▸ **THE PROBLEM**
Of all the lines below, output only those starting at the one with "bm.faces.new(ring if side" and ending at the one with "sub.levels = sub.render_levels = 3", both ends included, exactly as written.
━━ STUDY MATERIAL ━━
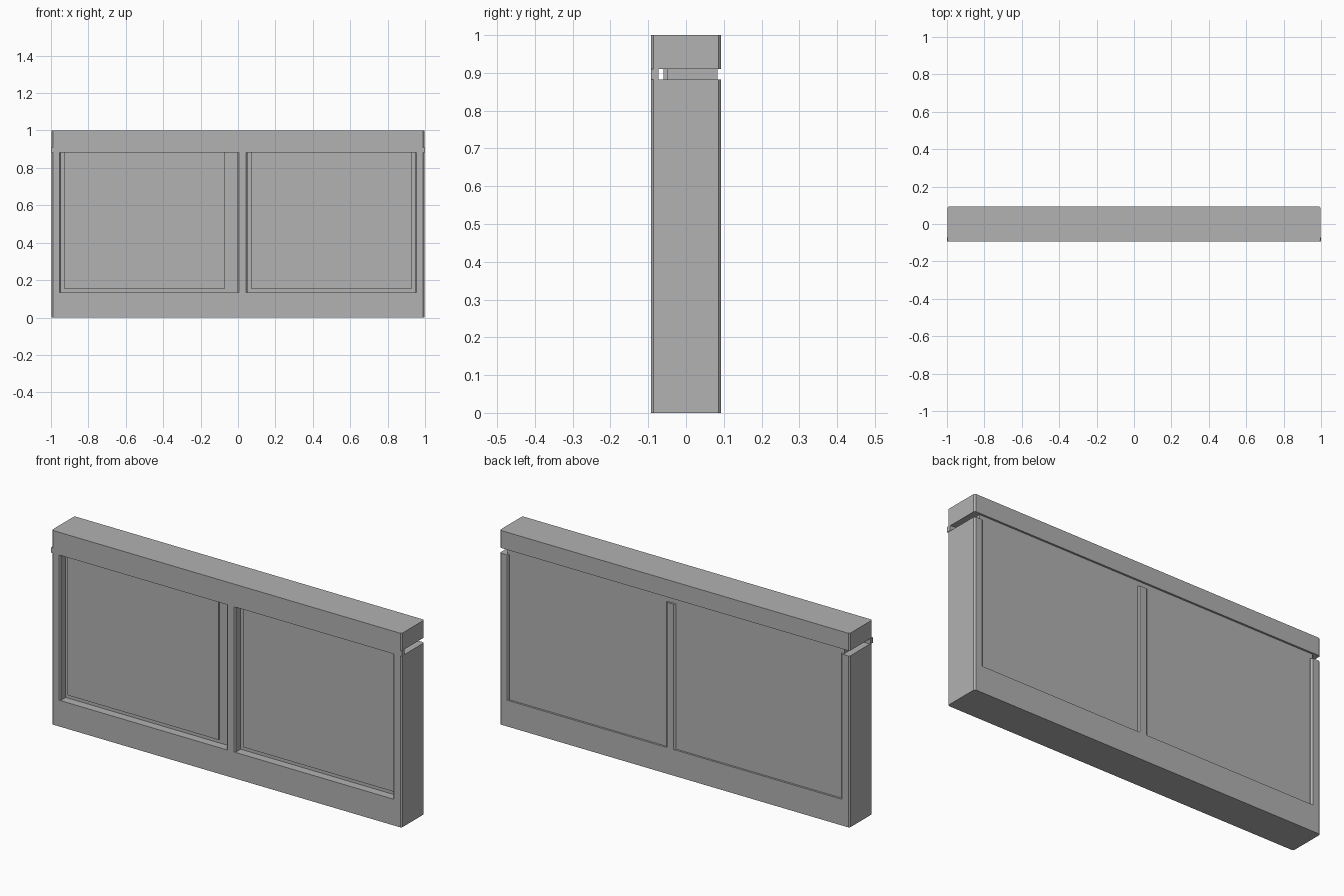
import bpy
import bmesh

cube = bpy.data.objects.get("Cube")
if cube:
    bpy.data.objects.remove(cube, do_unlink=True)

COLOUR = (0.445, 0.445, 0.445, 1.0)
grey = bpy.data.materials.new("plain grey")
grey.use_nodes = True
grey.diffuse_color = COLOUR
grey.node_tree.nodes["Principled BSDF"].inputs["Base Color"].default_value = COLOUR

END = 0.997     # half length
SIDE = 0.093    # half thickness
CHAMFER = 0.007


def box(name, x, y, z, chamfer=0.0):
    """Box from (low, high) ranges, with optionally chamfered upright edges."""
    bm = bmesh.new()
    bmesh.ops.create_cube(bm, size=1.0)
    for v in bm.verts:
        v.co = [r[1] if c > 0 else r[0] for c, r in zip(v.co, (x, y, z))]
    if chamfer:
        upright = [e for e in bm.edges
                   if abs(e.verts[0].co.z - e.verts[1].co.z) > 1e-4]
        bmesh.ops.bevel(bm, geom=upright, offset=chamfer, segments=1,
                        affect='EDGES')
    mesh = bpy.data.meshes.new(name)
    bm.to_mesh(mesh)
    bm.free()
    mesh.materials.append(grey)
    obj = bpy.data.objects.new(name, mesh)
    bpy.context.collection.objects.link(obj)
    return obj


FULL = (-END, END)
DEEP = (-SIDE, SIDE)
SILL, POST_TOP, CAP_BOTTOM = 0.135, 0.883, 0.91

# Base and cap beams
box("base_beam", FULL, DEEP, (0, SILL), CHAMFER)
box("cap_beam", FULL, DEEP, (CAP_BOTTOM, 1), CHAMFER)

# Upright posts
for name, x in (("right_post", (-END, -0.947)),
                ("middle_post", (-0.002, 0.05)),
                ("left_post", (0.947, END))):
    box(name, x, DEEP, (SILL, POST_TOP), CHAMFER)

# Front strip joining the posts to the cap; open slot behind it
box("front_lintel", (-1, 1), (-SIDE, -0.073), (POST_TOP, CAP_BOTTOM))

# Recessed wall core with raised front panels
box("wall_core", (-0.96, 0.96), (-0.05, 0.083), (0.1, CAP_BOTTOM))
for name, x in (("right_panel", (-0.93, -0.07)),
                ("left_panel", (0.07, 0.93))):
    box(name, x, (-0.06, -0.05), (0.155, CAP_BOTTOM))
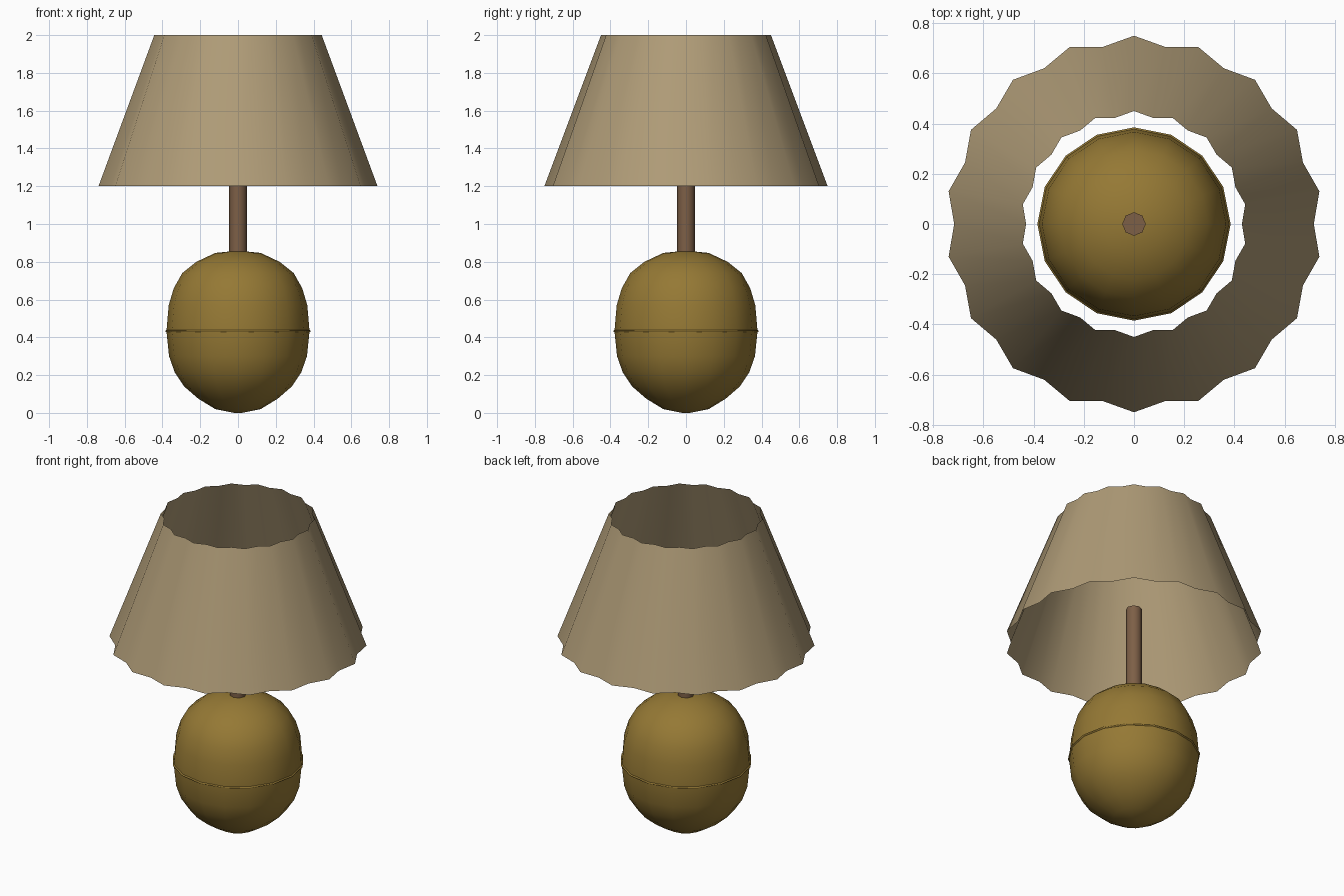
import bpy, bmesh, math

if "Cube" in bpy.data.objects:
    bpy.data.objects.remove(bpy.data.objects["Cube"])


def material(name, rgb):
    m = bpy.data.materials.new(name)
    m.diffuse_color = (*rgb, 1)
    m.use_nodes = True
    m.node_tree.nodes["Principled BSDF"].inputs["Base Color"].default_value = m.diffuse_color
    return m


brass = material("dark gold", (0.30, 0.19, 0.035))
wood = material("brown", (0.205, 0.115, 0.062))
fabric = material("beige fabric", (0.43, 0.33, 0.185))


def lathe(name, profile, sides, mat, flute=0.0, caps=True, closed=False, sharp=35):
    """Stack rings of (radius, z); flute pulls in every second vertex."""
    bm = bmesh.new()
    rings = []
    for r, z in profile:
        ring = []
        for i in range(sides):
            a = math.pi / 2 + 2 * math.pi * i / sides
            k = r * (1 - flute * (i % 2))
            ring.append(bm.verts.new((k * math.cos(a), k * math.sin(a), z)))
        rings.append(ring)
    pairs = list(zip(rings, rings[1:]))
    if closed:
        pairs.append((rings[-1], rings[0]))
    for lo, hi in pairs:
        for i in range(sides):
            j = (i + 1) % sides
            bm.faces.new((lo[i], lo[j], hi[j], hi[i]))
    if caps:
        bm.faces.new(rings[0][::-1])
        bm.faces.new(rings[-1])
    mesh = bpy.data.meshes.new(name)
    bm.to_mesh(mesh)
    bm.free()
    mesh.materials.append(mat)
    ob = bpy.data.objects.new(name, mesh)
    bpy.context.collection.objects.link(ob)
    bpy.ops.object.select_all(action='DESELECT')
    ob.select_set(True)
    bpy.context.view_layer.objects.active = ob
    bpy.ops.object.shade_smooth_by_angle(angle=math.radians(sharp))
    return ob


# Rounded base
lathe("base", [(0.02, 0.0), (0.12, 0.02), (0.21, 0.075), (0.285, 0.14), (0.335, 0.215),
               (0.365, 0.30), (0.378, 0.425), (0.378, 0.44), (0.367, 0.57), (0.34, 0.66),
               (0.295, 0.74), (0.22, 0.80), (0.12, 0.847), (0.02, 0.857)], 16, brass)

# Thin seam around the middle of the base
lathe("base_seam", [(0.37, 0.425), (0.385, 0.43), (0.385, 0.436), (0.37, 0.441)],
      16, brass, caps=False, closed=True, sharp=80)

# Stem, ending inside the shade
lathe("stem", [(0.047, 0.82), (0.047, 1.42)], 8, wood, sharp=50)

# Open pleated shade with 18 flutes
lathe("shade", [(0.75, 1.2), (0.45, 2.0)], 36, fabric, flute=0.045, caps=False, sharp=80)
━━━
━━ STUDY MATERIAL ━━
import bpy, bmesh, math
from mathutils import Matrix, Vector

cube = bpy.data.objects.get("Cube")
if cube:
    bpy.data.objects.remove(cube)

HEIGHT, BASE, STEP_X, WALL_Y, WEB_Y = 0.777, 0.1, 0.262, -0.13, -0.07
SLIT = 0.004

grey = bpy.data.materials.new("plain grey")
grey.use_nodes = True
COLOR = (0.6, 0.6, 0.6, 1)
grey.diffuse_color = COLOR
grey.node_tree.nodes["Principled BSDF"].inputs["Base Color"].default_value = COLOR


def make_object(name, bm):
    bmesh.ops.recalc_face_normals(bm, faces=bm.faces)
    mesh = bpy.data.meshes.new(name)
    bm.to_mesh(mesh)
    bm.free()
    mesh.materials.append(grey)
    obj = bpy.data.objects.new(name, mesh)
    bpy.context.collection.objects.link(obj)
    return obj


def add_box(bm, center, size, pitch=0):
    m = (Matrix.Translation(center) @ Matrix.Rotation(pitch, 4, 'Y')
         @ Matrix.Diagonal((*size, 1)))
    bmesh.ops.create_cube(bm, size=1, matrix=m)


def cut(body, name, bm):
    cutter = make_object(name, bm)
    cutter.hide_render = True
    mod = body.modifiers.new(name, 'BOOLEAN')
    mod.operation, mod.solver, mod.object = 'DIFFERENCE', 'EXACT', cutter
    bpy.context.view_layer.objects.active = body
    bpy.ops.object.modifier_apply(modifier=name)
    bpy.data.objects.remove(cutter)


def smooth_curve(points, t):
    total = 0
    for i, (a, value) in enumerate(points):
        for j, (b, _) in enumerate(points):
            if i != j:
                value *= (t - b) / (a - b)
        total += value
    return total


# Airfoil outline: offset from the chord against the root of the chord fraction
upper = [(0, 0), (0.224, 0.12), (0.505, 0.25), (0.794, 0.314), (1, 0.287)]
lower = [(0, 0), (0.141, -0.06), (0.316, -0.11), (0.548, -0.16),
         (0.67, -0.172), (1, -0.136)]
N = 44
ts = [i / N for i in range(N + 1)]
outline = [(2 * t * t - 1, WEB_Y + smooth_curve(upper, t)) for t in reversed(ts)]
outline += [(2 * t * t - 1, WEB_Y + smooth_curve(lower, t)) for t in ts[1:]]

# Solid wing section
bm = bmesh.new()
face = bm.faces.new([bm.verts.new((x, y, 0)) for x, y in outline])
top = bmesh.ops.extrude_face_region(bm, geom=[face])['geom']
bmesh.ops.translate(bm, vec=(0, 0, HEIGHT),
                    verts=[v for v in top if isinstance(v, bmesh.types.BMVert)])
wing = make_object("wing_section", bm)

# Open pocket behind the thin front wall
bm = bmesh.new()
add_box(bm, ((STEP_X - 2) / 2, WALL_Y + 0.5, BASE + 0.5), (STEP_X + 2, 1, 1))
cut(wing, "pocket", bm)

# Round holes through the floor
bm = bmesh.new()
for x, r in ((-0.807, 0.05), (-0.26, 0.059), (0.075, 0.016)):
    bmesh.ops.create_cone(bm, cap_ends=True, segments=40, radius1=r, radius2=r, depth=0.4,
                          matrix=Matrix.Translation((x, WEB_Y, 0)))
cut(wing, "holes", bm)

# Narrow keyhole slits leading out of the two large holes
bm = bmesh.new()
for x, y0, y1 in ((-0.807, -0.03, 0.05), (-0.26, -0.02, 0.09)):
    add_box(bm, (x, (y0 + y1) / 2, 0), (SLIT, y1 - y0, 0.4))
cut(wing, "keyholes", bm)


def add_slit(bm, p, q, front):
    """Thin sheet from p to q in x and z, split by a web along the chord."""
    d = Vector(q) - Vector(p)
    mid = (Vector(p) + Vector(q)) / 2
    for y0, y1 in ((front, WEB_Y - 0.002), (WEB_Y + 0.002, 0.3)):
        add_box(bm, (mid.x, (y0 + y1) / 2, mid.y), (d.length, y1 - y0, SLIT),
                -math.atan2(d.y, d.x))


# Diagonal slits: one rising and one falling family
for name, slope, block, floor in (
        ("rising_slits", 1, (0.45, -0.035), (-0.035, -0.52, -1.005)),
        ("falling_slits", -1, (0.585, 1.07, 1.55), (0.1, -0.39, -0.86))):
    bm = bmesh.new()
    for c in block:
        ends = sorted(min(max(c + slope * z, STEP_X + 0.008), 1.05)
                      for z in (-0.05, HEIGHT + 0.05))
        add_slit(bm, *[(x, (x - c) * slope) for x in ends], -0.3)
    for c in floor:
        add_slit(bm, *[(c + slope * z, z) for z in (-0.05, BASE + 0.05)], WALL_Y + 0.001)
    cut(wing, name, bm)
━━━
━━ STUDY MATERIAL ━━
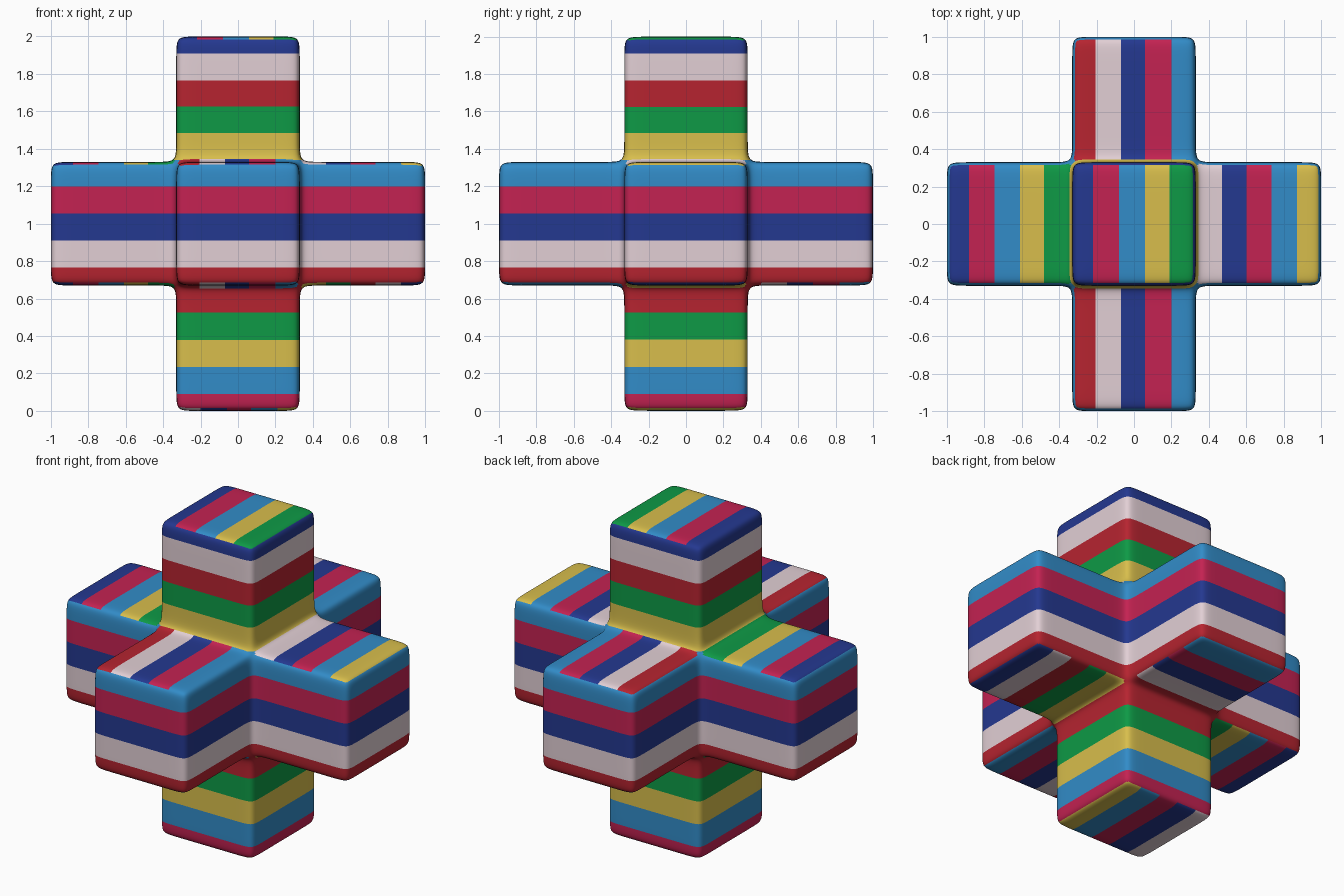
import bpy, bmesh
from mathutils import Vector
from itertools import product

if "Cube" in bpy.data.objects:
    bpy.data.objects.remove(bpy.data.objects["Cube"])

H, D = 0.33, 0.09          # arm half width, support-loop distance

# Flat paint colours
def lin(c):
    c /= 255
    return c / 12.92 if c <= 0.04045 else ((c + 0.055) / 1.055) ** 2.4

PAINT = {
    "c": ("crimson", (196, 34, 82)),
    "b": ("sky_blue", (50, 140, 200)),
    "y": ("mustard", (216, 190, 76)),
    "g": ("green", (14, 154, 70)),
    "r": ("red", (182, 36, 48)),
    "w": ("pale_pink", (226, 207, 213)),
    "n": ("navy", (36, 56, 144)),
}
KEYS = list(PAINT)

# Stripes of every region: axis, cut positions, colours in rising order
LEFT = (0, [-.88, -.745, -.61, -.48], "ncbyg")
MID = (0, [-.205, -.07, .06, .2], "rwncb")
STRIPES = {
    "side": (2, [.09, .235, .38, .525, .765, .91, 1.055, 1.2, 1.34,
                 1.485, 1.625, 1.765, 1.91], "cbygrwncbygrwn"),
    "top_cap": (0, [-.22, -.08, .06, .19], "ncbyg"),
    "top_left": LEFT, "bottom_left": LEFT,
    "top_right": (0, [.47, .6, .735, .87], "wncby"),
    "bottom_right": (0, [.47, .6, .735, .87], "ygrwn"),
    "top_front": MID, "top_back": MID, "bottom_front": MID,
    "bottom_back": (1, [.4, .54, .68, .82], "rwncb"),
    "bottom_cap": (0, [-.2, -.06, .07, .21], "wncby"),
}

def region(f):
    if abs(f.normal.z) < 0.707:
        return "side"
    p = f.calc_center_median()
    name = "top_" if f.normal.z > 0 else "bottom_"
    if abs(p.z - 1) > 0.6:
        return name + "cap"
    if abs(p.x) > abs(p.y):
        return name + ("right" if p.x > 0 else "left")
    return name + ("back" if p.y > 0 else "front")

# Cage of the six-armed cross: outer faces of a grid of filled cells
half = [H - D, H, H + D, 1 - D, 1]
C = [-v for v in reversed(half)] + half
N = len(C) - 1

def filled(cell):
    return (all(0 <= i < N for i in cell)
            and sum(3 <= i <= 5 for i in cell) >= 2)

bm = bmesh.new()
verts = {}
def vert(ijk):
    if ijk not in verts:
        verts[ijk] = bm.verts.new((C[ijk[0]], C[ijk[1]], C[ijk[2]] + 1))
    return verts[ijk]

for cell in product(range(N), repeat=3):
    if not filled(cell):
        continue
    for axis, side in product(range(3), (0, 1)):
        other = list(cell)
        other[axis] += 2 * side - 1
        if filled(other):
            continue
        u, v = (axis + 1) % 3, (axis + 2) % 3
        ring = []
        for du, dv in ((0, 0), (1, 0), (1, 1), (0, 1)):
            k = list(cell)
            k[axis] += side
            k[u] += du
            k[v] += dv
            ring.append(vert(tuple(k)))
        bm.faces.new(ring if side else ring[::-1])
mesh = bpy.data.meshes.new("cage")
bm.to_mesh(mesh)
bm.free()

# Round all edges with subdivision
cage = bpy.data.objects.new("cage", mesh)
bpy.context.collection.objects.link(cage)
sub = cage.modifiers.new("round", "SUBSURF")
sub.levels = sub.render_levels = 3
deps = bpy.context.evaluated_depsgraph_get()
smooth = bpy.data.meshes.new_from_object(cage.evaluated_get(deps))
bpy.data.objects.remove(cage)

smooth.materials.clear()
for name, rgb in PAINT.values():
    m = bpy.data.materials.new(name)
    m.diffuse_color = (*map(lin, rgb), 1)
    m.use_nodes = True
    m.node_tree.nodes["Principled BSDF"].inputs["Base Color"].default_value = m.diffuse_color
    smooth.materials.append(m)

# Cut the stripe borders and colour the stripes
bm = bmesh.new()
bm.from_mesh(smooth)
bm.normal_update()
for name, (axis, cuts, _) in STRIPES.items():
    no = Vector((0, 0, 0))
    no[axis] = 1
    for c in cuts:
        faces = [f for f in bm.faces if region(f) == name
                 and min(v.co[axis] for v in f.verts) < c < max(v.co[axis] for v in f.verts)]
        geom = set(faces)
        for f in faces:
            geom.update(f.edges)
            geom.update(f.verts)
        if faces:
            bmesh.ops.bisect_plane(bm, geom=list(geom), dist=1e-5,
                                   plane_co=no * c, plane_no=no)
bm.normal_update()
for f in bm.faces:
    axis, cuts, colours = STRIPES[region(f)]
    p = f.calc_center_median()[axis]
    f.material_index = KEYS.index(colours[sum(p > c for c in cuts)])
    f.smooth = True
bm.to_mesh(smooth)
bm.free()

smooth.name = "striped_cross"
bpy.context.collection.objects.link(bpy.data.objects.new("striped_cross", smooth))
━━━
▸ **RESULT OF THE TASK**
        bm.faces.new(ring if side else ring[::-1])
mesh = bpy.data.meshes.new("cage")
bm.to_mesh(mesh)
bm.free()

# Round all edges with subdivision
cage = bpy.data.objects.new("cage", mesh)
bpy.context.collection.objects.link(cage)
sub = cage.modifiers.new("round", "SUBSURF")
sub.levels = sub.render_levels = 3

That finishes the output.